* **Collected data**:
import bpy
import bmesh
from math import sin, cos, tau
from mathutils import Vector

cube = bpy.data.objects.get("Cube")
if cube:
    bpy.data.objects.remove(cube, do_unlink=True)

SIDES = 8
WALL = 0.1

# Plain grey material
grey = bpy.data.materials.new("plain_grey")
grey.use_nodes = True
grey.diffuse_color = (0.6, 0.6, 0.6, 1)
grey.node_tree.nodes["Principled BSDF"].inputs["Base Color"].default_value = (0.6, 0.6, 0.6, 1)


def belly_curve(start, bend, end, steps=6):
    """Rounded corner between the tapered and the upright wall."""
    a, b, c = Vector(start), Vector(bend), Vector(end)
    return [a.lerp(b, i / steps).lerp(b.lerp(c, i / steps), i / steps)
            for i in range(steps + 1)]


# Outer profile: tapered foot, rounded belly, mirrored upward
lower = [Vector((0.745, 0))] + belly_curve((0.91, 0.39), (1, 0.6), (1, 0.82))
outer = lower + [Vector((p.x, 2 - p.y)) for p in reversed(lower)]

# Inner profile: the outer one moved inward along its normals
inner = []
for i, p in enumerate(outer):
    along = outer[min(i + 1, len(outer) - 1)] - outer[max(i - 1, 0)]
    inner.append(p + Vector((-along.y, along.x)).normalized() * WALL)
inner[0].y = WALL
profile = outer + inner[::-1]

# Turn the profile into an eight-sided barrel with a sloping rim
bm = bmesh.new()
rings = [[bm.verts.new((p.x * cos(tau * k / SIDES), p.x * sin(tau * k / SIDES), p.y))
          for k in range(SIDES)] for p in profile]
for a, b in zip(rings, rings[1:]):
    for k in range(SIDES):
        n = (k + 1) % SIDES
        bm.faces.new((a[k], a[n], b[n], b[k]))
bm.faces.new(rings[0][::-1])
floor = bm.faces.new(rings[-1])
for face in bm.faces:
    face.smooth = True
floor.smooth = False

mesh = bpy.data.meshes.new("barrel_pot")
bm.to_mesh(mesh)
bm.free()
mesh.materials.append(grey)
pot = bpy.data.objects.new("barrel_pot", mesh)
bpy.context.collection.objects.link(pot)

* **TASK**:
All lines from the one containing "bm.to_mesh(mesh)" to the last line above should be reproduced exactly, and no other lines should be given.

* **RESPONSE BELOW**:
bm.to_mesh(mesh)
bm.free()
mesh.materials.append(grey)
pot = bpy.data.objects.new("barrel_pot", mesh)
bpy.context.collection.objects.link(pot)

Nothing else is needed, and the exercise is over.